** AIM OF THE TASK **
Your answer should be a single number: the count of lines in the material below that hold "Vector".

○ ○ ○ ○

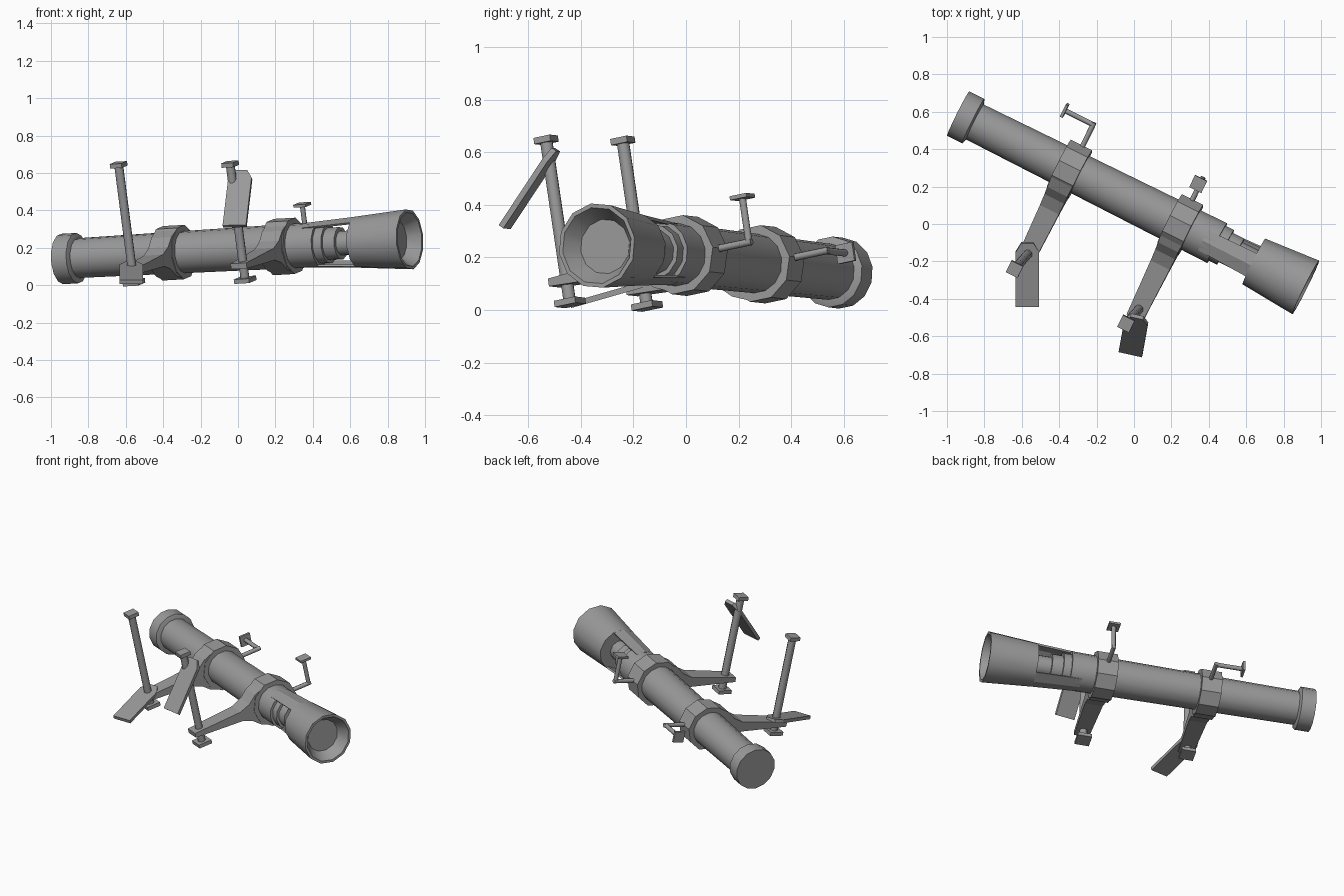
import bpy, bmesh
from math import pi, cos, sin, radians
from mathutils import Matrix, Vector

cube = bpy.data.objects.get("Cube")
if cube:
    bpy.data.objects.remove(cube, do_unlink=True)

gray = bpy.data.materials.new("matte gray")
gray.use_nodes = True
color = (0.32, 0.32, 0.32, 1)
gray.diffuse_color = color
gray.node_tree.nodes["Principled BSDF"].inputs["Base Color"].default_value = color

# Launcher frame: x along the barrel, y to the handles, z up, slightly rolled
ORIGIN = Vector((-0.94, 0.59, 0.14))
AXIS = Vector((1.86, -0.93, 0.105)).normalized()
SIDE = Matrix.Rotation(radians(10.7), 3, AXIS) @ Vector((0, 0, 1)).cross(AXIS).normalized()
UP = AXIS.cross(SIDE)


def frame(x, y, z, o):
    m = Matrix((x, y, z)).transposed().to_4x4()
    m.translation = o
    return m


LOCAL = frame(AXIS, SIDE, UP, ORIGIN)


def finish(name, bm, matrix=LOCAL, smooth=None):
    bmesh.ops.recalc_face_normals(bm, faces=bm.faces)
    me = bpy.data.meshes.new(name)
    bm.to_mesh(me)
    bm.free()
    if smooth:
        me.shade_smooth()
        me.set_sharp_from_angle(angle=radians(smooth))
    me.materials.append(gray)
    ob = bpy.data.objects.new(name, me)
    ob.matrix_world = matrix
    bpy.context.collection.objects.link(ob)
    return ob


def lathe(name, profile, sides, smooth=35):
    """Closed solid turned round the barrel axis from (distance, radius)."""
    bm = bmesh.new()
    rings = []
    for s, r in profile:
        rings.append([bm.verts.new((s, r * cos(2 * pi * i / sides), r * sin(2 * pi * i / sides)))
                      for i in range(sides)])
    for a, b in zip(rings, rings[1:]):
        for i in range(sides):
            j = (i + 1) % sides
            bm.faces.new((a[i], a[j], b[j], b[i]))
    bm.faces.new(rings[0])
    bm.faces.new(rings[-1])
    return finish(name, bm, smooth=smooth)


def box(name, center, size):
    bm = bmesh.new()
    bmesh.ops.create_cube(bm, size=1, matrix=Matrix.Translation(center) @ Matrix.Diagonal((*size, 1)))
    return finish(name, bm)


def rod(name, a, b, radius, sides=8):
    a, b = Vector(a), Vector(b)
    rot = (b - a).to_track_quat('Z', 'Y').to_matrix().to_4x4()
    bm = bmesh.new()
    bmesh.ops.create_cone(bm, cap_ends=True, segments=sides, radius1=radius, radius2=radius,
                          depth=(b - a).length, matrix=Matrix.Translation((a + b) / 2) @ rot)
    return finish(name, bm, smooth=50)


def prism(name, bottom, top, matrix=LOCAL):
    """Solid between two matching outlines."""
    bm = bmesh.new()
    lo = [bm.verts.new(p) for p in bottom]
    hi = [bm.verts.new(p) for p in top]
    bm.faces.new(lo)
    bm.faces.new(hi)
    for i in range(len(lo)):
        j = (i + 1) % len(lo)
        bm.faces.new((lo[i], lo[j], hi[j], hi[i]))
    return finish(name, bm, matrix)


# Barrel, rear cap and stepped neck
lathe("barrel", [(0.05, 0.106), (1.55, 0.121)], 14)
lathe("rear_cap", [(0, 0.135), (0.09, 0.135), (0.10, 0.107)], 14)
lathe("neck", [(1.5, 0.105), (1.60, 0.105), (1.60, 0.088), (1.67, 0.088), (1.67, 0.066), (1.79, 0.066)], 12)

# Flared muzzle with a recessed disc, carried by two strips
lathe("muzzle", [(1.77, 0.139), (2.08, 0.163), (2.08, 0.147), (2.01, 0.105)], 12)
for side, label in ((1, "top"), (-1, "bottom")):
    outlines = []
    for s, r in ((1.48, 0.121), (1.79, 0.140)):
        arc = [radians(a) for a in (60, 90, 120)]
        outlines.append([(s, q * cos(a), side * q * sin(a))
                         for q, angles in ((r, arc), (r - 0.012, arc[::-1])) for a in angles])
    prism(label + "_muzzle_strip", *outlines)


def station(tag, s, radius, pole_bottom, pole_top):
    """Collar with its side arm and upright pole."""
    half = 0.064
    lathe(tag + "_collar", [(s - half, radius), (s + half, radius)], 10, smooth=20)
    upper = [(-0.04, 0.138), (-0.12, 0.105), (-0.17, 0.06), (-0.24, 0.032), (-0.565, 0.015)]
    outline = upper + [(y, -z) for y, z in reversed(upper)]

    def wall(sign):
        return [(s + sign * (half + 0.03 * y), y, z) for y, z in outline]
    prism(tag + "_arm", wall(-1), wall(1))
    rod(tag + "_pole", (s, -0.51, pole_bottom), (s, -0.51, pole_top), 0.025)
    box(tag + "_pole_cap", (s, -0.51, pole_top), (0.07, 0.07, 0.024))
    box(tag + "_pole_foot", (s, -0.51, pole_bottom), (0.09, 0.09, 0.024))


def handle(tag, s, direction, length):
    """Bent rod ending in a small square plate."""
    corner = Vector((s, 0.275, 0))
    end = corner + Vector(direction) * length
    rod(tag + "_handle_stem", (s, 0.12, 0), corner + Vector((0, 0.012, 0)), 0.014)
    rod(tag + "_handle_grip", corner, end, 0.014)
    box(tag + "_handle_plate", end, [0.015 if c else 0.072 for c in direction])


station("rear", 0.666, 0.147, -0.065, 0.575)
station("front", 1.329, 0.152, -0.085, 0.545)
handle("rear", 0.675, (-1, 0, 0), 0.17)
handle("front", 1.329, (0, 0, 1), 0.175)


def paddle(name, tip, foot, across, width):
    """Flat plate with a chamfered tip."""
    tip, foot = Vector(tip), Vector(foot)
    y = (tip - foot).normalized()
    x = Vector(across)
    x = (x - y * x.dot(y)).normalized()
    w, c, n = width / 2, 0.05, (tip - foot).length
    half = [(w, 0), (w, n - c), (w - 0.03, n)]
    outline = half + [(-a, b) for a, b in reversed(half)]
    prism(name, [(a, b, -0.011) for a, b in outline], [(a, b, 0.011) for a, b in outline],
          frame(x, y, x.cross(y), foot))


# Paddles hung from the arm and the pole
paddle("rear_paddle", (-0.57, -0.10, 0.115), (-0.57, -0.44, 0.018), (1, 0, 0), 0.125)
paddle("front_paddle", (0.017, -0.495, 0.61), (-0.018, -0.69, 0.315), (0.125, -0.03, 0), 0.128)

○ ○ ○ ○

** WRITTEN RESPONSE **
10